Believe it or not, but milkmaids were instrumental in bringing about the eradication of smallpox. Dr. Edward Jenner had noticed that milkmaids who contracted the milder cowpox never got smallpox. From this Jenner began vaccination (from the Latin word for cow) to fight smallpox.
Taking this example as my basis for the 8th Gay Day of Christmas I bring you 8 lgbt scientists and doctors who have worked in disease research. There are many others around the world. I won’t include lgbt researchers into HIV and AIDS because I intend to cover all aspects of AIDS research next December.
1 P. ROBERT BEATTY
Professor of Immunology and lecturer at the
. He helped to develop a biochip used to identify specific diseases. For 15 years he focussed his research on T-cell immunology. University of California Berkeley
2 MARGERY L. COOK, PhD (1925-2001)
Dr. Cook was one of the leading researchers into the herpes virus. She studied and worked at the
until her retirement in 1993. University of California Los Angeles
3 ROCHELLE (SHELLEY) DIAMOND, BA
Research biologist at the California Institute of Technology specialising in developmental immunology and flow cytometry. She is chair of NOGLSTP, the National Organisation of Gay and Lesbian Scientists and Technical Professionals.
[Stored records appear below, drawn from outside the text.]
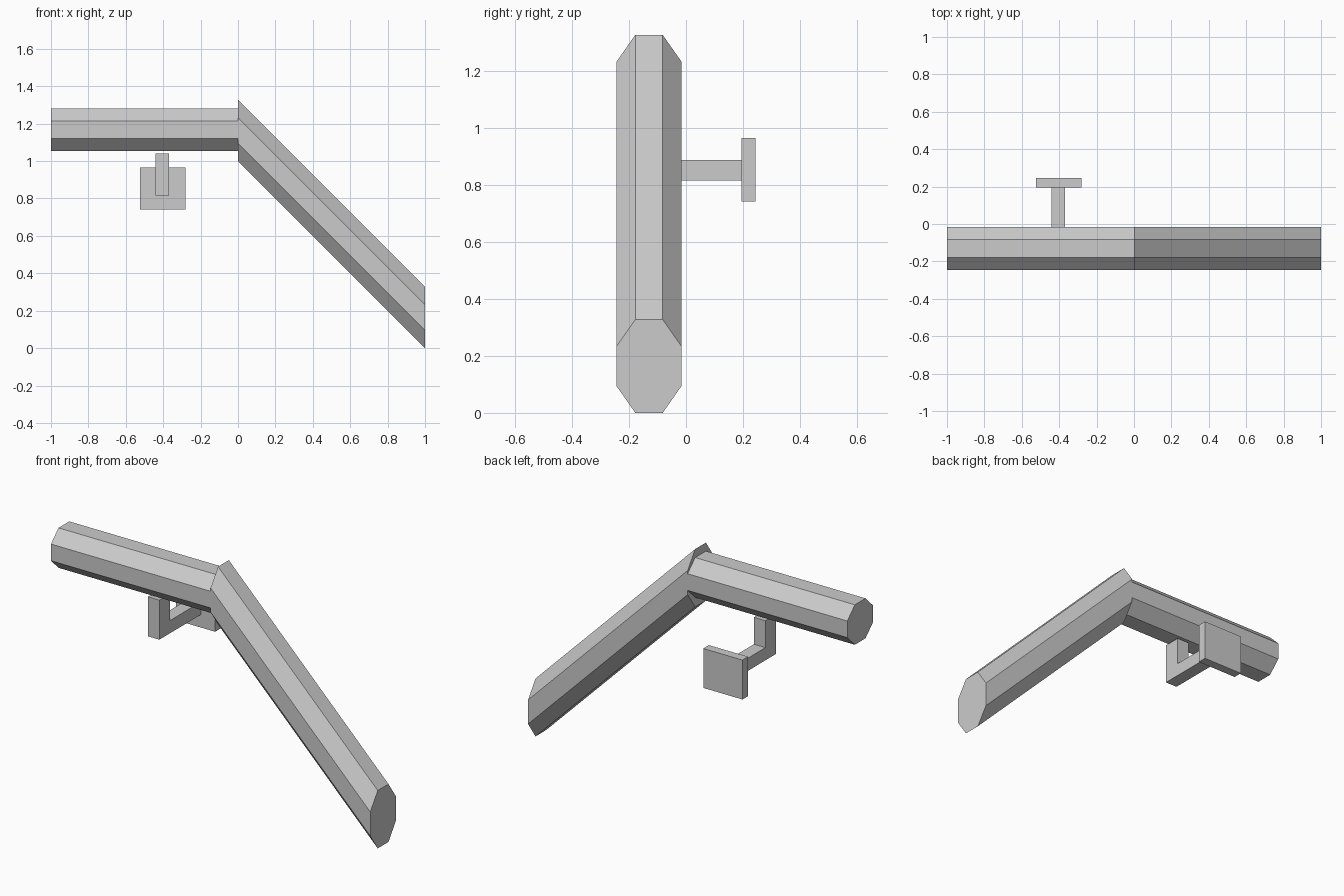
import bpy

cube = bpy.data.objects.get("Cube")
if cube:
    bpy.data.objects.remove(cube, do_unlink=True)

grey = bpy.data.materials.new("rail grey")
grey.use_nodes = True
colour = (0.6, 0.6, 0.6, 1)
grey.diffuse_color = colour
grey.node_tree.nodes["Principled BSDF"].inputs["Base Color"].default_value = colour

RAIL_Y = -0.13


def prism(name, section_a, section_b):
    """Closed solid joining two matching cross-sections."""
    n = len(section_a)
    faces = [tuple(reversed(range(n))), tuple(range(n, 2 * n))]
    faces += [(i, (i + 1) % n, n + (i + 1) % n, n + i) for i in range(n)]
    mesh = bpy.data.meshes.new(name)
    mesh.from_pydata(section_a + section_b, [], faces)
    mesh.materials.append(grey)
    obj = bpy.data.objects.new(name, mesh)
    bpy.context.collection.objects.link(obj)
    return obj


def octagon(x, z, half_height):
    """Upright eight-sided rail section at the given x."""
    wide, flat, ratio = 0.115, 0.048, 0.417
    low = half_height * ratio
    half = [(flat, -half_height), (wide, -low), (wide, low), (flat, half_height)]
    loop = half + [(-y, -dz) for y, dz in half]
    return [(x, RAIL_Y + y, z + dz) for y, dz in loop]


def box(name, xs, ys, zs):
    corners = [(ys[0], zs[0]), (ys[1], zs[0]), (ys[1], zs[1]), (ys[0], zs[1])]
    return prism(name, *[[(x, y, z) for y, z in corners] for x in xs])


# Handrail: a level run and a descending run with vertical cut ends
prism("level_rail", octagon(-1, 1.167, 0.113), octagon(0, 1.167, 0.113))
prism("sloped_rail", octagon(0, 1.164, 0.164), octagon(1, 0.164, 0.164))

# Wall bracket: post below the rail, arm to the wall, mounting plate
post_x = (-0.44, -0.368)
box("bracket_post", post_x, (-0.178, -0.082), (0.816, 1.04))
box("bracket_arm", post_x, (-0.082, 0.195), (0.816, 0.888))
box("wall_plate", (-0.525, -0.28), (0.195, 0.245), (0.742, 0.965))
4 JAMES NOWICK, PhD
Professor of Chemistry at the
University of California . His work has included developing new drug designs for neuro-degenerative diseases such as Alzheimer’s. He is a Fellow of the American Association for the Advancement of Science. Irvine
5. LOUISE PEARCE (1885-1959)
Pathologist at the Rockerfeller Institute who helped develop a treatment for sleeping sickness. She also developed tryparsanide, the standard drug to treat syphilis before penicillin was discovered.
6. DEVIN SOK
Graduate student at the Scripps Research Institute on
working on research into prostate cancer. In 2012 he co-authored a paper on the inhibition of HIV-1 subtype C. Co-founder of QuEST, Queer Engineers and Technical Professionals. California
RICK TAN, MD
MARY WORTLEY-MONTAGU (1689-1762)
While living in
Lady Mary saw the use of inoculation against smallpox. She brought the practice back to Turkey , where it received a mixed response, though it eventually became common before Jenner developed vaccination. England